Problem: Word for word, restate the lines from the one holding "# Sloping stair" through the end of the data below, including both endpoints and nothing more.

(Supplied records begins)

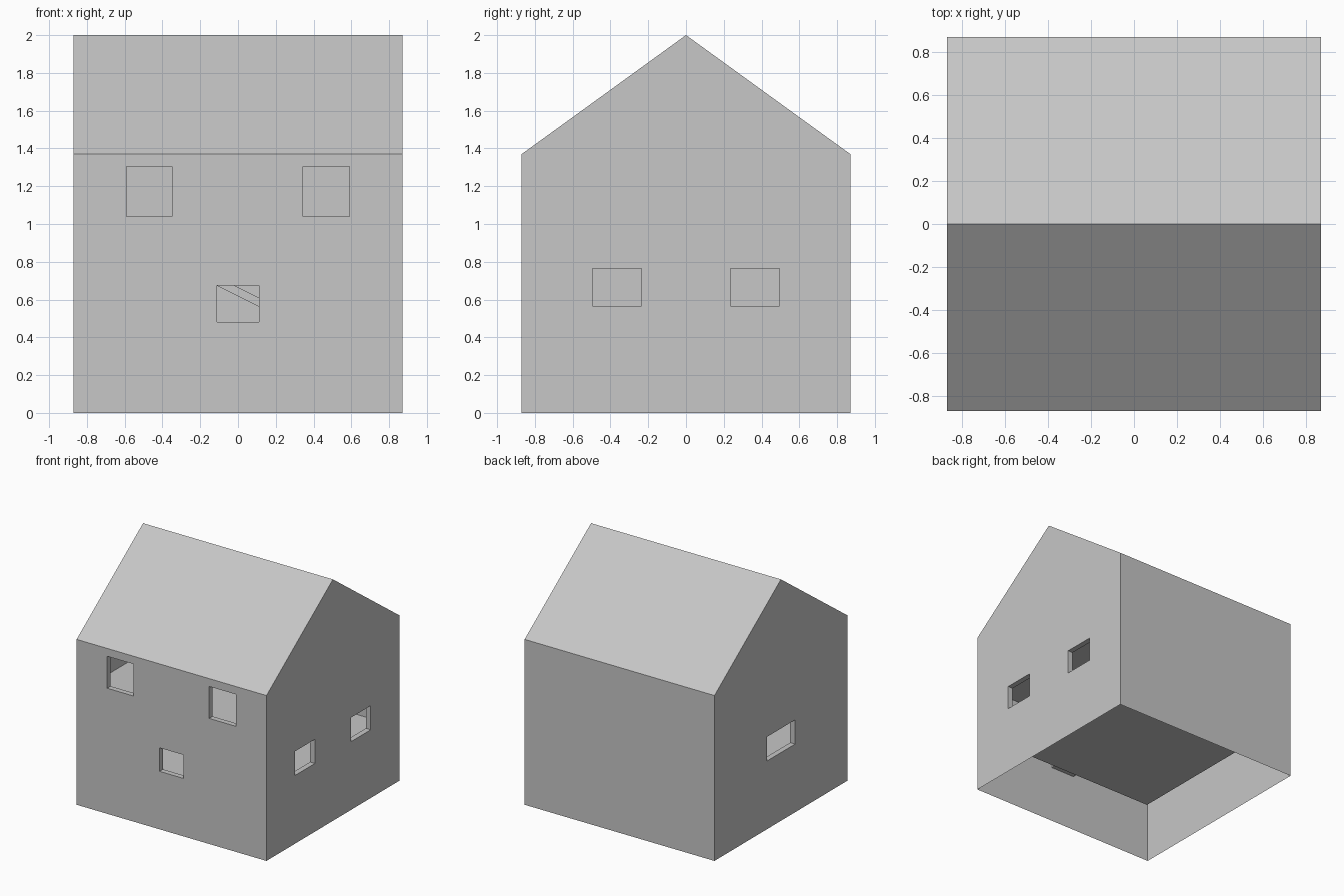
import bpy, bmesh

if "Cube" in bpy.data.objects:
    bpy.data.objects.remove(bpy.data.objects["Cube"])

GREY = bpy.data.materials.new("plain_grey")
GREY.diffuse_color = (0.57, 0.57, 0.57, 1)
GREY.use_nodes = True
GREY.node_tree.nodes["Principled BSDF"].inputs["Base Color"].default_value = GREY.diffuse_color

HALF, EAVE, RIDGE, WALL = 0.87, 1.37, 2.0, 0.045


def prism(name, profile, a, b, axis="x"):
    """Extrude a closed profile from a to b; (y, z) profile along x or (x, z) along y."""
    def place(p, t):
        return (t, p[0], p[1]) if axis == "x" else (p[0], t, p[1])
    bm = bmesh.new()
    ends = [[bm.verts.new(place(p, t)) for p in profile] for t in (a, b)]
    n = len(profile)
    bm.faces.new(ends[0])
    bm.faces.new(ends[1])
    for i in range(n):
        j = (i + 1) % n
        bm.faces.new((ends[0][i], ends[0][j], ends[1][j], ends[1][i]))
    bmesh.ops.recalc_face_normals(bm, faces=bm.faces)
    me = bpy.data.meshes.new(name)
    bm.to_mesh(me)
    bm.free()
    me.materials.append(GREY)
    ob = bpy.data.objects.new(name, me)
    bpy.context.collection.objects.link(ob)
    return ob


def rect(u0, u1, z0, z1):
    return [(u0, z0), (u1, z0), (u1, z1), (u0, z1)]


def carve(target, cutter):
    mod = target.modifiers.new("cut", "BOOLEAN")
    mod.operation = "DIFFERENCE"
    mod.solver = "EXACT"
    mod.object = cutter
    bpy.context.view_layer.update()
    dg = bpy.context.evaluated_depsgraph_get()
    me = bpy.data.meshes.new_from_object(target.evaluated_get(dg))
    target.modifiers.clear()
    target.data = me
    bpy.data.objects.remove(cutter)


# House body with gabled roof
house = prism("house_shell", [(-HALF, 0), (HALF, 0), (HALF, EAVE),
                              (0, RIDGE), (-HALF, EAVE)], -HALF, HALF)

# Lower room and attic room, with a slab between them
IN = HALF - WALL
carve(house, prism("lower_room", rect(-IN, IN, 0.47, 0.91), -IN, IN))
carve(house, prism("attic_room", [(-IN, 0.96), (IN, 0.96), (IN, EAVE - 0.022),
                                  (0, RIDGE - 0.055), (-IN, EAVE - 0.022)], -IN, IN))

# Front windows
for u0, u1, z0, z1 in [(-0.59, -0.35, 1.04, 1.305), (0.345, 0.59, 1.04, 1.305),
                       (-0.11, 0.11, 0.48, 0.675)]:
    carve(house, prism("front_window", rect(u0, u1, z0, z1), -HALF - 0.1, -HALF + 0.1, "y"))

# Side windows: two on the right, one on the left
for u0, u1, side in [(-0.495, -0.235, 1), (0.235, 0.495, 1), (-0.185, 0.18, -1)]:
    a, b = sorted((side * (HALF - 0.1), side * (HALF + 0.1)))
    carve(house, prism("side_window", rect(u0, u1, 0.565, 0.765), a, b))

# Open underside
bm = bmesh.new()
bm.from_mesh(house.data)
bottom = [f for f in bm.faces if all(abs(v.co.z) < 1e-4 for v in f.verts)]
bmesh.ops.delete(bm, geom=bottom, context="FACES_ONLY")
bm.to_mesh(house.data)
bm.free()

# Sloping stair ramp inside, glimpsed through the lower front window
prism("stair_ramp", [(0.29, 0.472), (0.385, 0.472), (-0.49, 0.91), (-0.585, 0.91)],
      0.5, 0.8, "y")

(Supplied records ends)

Output for this exercise:
# Sloping stair ramp inside, glimpsed through the lower front window
prism("stair_ramp", [(0.29, 0.472), (0.385, 0.472), (-0.49, 0.91), (-0.585, 0.91)],
      0.5, 0.8, "y")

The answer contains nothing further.